AIM OF THE EXERCISE:
Within the records below, reproduce without change the lines from the line that has "t = 2 * math.pi * (a + (b - a) * f)" through the line that has "# Foliage clumps: centre, half", and only those.

____ THE INPUT

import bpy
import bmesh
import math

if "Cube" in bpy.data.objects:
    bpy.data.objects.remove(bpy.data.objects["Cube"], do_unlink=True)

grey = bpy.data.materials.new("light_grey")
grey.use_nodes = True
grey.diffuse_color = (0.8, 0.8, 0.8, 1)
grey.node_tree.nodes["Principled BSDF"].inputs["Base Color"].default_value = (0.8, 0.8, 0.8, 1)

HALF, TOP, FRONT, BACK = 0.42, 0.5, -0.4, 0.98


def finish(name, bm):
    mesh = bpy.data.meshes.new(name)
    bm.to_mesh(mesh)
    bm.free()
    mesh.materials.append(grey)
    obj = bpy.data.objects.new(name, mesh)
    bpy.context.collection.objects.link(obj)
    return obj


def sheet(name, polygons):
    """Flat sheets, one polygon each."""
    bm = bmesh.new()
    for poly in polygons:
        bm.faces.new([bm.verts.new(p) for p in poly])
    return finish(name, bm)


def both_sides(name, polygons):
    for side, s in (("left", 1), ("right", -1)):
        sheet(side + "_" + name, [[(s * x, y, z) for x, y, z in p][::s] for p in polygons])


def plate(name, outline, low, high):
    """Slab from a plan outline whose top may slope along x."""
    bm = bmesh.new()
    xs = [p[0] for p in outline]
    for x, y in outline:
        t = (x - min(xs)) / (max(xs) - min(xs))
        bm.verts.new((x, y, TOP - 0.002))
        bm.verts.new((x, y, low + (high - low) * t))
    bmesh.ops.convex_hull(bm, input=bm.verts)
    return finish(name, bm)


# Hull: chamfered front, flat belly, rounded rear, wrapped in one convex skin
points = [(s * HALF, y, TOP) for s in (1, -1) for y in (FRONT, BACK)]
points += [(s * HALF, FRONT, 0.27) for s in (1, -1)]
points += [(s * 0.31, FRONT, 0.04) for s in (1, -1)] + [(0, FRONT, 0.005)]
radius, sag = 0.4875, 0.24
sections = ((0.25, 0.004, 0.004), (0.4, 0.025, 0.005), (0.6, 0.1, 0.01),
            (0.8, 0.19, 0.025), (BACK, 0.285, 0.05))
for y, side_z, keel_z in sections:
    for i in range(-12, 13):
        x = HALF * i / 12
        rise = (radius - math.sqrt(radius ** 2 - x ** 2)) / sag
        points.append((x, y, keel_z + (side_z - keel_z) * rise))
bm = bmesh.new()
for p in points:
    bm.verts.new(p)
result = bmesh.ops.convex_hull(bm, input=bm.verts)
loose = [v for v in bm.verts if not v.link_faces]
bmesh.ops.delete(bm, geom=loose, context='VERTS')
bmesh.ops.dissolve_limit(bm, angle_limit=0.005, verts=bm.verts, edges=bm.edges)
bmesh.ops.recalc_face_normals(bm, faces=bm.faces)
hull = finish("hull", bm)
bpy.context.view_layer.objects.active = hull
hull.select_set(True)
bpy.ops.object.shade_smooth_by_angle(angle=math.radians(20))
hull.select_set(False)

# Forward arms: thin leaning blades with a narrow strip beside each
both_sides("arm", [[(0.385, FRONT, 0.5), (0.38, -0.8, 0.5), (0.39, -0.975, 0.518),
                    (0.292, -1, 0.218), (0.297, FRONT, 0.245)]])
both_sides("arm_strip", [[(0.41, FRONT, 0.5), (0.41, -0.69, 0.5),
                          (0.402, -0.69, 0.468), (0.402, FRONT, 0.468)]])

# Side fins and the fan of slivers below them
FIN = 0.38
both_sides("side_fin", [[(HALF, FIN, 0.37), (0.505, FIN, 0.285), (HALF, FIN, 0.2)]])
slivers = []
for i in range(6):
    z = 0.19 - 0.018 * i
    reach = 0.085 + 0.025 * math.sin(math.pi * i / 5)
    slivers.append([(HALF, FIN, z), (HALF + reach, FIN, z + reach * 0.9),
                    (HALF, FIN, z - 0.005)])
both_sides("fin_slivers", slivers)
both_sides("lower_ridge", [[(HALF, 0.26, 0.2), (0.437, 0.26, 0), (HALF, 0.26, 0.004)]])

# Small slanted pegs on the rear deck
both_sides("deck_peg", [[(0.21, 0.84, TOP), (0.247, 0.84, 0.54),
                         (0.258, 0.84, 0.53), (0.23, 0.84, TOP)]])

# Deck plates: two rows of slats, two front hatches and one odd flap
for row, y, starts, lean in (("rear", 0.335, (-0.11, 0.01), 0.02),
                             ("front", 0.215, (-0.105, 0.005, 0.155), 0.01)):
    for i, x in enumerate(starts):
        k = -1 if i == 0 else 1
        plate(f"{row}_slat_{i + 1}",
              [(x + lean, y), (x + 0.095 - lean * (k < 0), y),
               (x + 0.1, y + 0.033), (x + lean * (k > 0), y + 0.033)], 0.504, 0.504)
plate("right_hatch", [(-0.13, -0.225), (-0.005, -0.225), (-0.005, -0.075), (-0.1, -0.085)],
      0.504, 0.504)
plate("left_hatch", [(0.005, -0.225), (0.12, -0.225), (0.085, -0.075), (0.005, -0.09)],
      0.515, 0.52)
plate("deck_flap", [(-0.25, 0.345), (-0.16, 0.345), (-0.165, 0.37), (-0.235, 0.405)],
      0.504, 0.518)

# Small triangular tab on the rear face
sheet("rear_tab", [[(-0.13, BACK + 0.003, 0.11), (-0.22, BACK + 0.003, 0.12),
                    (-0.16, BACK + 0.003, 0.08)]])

________
____ THE INPUT

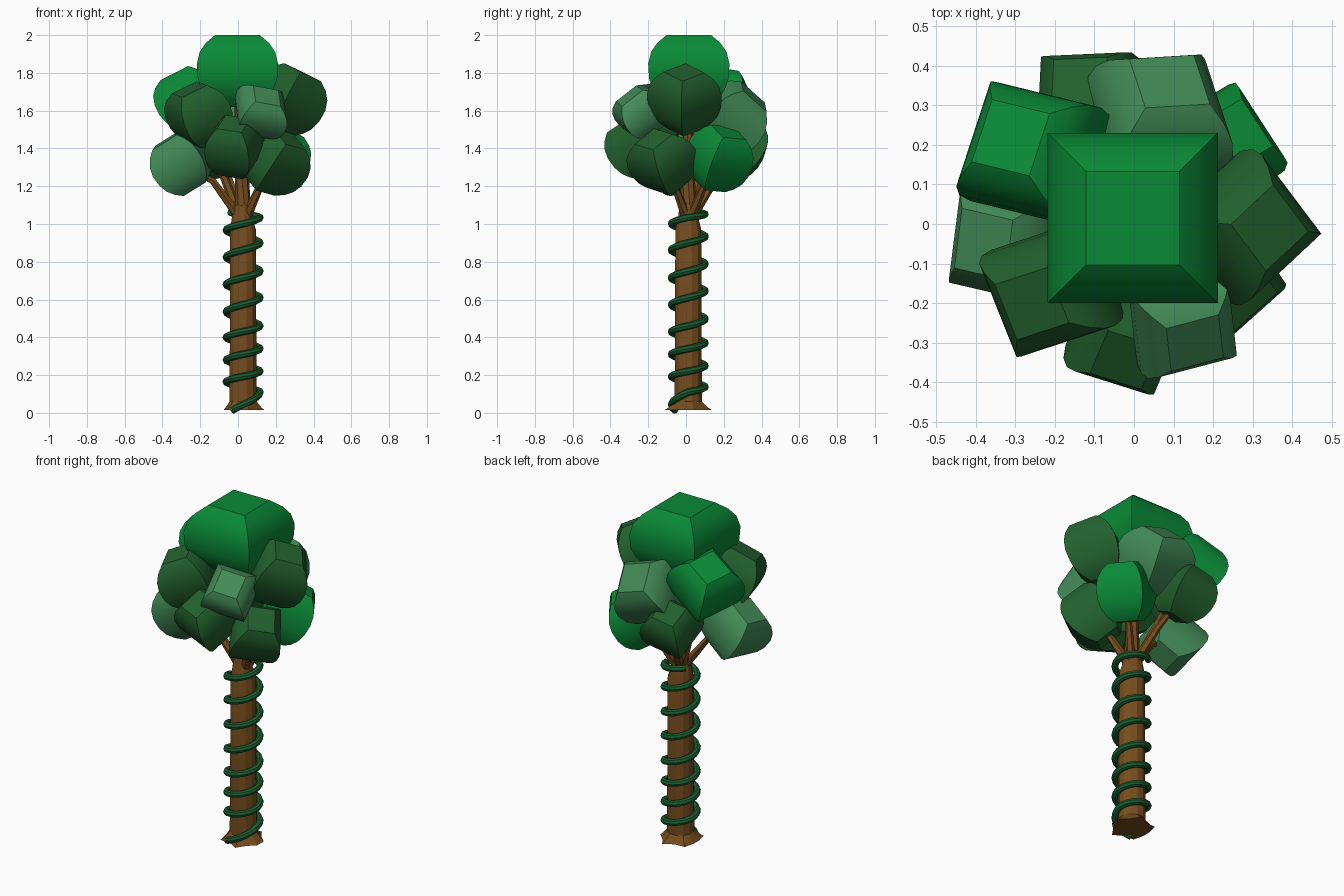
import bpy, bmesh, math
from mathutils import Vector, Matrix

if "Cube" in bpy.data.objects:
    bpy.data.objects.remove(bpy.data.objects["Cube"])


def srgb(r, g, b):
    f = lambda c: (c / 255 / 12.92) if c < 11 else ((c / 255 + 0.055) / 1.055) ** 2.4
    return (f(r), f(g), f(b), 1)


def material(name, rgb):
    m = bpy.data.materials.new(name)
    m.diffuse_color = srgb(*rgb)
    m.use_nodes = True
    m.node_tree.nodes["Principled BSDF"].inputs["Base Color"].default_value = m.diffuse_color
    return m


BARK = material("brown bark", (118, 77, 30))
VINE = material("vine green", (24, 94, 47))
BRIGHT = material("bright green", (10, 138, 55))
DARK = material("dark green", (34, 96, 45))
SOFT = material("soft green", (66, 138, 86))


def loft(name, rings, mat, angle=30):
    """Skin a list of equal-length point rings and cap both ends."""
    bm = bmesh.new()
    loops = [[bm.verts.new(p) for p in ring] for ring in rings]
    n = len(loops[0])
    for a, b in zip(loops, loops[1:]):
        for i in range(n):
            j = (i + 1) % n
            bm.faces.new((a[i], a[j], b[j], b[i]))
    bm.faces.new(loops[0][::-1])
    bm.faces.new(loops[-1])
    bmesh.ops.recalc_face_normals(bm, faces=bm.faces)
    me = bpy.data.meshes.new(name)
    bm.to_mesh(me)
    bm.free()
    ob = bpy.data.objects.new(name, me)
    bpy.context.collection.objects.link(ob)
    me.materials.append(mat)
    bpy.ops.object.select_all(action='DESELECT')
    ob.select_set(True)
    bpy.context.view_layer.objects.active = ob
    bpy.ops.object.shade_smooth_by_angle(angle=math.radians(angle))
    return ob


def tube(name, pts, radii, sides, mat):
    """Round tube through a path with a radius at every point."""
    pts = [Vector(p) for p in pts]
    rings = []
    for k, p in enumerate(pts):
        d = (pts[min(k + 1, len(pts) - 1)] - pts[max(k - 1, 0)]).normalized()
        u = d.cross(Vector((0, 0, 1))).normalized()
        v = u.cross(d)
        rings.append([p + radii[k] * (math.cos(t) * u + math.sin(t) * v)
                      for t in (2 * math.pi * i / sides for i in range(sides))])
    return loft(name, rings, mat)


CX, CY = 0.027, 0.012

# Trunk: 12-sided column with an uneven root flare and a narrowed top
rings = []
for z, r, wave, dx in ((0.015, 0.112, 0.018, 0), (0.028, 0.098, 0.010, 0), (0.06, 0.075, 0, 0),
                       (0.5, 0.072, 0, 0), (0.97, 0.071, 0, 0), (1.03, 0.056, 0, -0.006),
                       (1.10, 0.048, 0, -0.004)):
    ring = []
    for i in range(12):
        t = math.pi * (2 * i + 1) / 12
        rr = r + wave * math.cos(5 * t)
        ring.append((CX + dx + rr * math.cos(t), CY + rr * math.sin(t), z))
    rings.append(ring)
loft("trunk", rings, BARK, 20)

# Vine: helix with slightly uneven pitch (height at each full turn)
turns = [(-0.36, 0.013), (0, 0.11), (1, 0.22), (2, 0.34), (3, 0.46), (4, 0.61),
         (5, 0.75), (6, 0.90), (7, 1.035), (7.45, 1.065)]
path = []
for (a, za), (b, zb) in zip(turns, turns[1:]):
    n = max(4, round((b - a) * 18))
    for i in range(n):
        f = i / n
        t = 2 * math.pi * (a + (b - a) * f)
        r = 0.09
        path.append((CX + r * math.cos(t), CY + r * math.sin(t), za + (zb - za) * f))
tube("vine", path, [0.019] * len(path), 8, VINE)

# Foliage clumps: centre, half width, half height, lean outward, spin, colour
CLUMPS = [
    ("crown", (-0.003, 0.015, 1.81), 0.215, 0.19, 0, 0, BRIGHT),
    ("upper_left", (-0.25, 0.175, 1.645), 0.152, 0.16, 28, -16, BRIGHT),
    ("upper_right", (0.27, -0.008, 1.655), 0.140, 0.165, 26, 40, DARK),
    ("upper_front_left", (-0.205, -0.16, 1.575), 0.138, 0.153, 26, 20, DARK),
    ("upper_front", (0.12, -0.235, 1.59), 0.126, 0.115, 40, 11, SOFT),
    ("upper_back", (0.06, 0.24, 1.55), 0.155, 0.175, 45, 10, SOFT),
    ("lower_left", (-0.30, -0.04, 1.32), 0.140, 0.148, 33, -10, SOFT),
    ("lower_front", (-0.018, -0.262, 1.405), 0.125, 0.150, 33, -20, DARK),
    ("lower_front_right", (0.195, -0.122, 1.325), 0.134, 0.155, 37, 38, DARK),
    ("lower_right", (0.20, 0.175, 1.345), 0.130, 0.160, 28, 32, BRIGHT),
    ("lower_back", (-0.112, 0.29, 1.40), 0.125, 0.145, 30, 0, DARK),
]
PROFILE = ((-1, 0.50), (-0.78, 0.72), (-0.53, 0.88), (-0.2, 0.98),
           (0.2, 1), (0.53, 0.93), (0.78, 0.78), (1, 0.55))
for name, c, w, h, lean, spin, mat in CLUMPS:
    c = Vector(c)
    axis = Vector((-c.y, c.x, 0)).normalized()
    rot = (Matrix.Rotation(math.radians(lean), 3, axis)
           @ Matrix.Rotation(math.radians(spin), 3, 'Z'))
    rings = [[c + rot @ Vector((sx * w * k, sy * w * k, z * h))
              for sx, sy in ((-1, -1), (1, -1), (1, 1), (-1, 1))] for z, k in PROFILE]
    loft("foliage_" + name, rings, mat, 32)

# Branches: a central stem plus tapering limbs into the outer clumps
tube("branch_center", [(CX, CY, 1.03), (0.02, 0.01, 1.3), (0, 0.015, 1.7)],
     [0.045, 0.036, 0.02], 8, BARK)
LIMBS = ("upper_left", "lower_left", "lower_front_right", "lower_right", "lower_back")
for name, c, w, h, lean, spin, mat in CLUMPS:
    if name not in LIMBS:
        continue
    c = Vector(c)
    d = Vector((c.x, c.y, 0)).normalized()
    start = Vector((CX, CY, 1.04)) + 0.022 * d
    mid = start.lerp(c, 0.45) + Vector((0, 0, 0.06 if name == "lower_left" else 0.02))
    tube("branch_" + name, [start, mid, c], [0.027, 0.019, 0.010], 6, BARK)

________

THE ANSWER:
        t = 2 * math.pi * (a + (b - a) * f)
        r = 0.09
        path.append((CX + r * math.cos(t), CY + r * math.sin(t), za + (zb - za) * f))
tube("vine", path, [0.019] * len(path), 8, VINE)

# Foliage clumps: centre, half width, half height, lean outward, spin, colour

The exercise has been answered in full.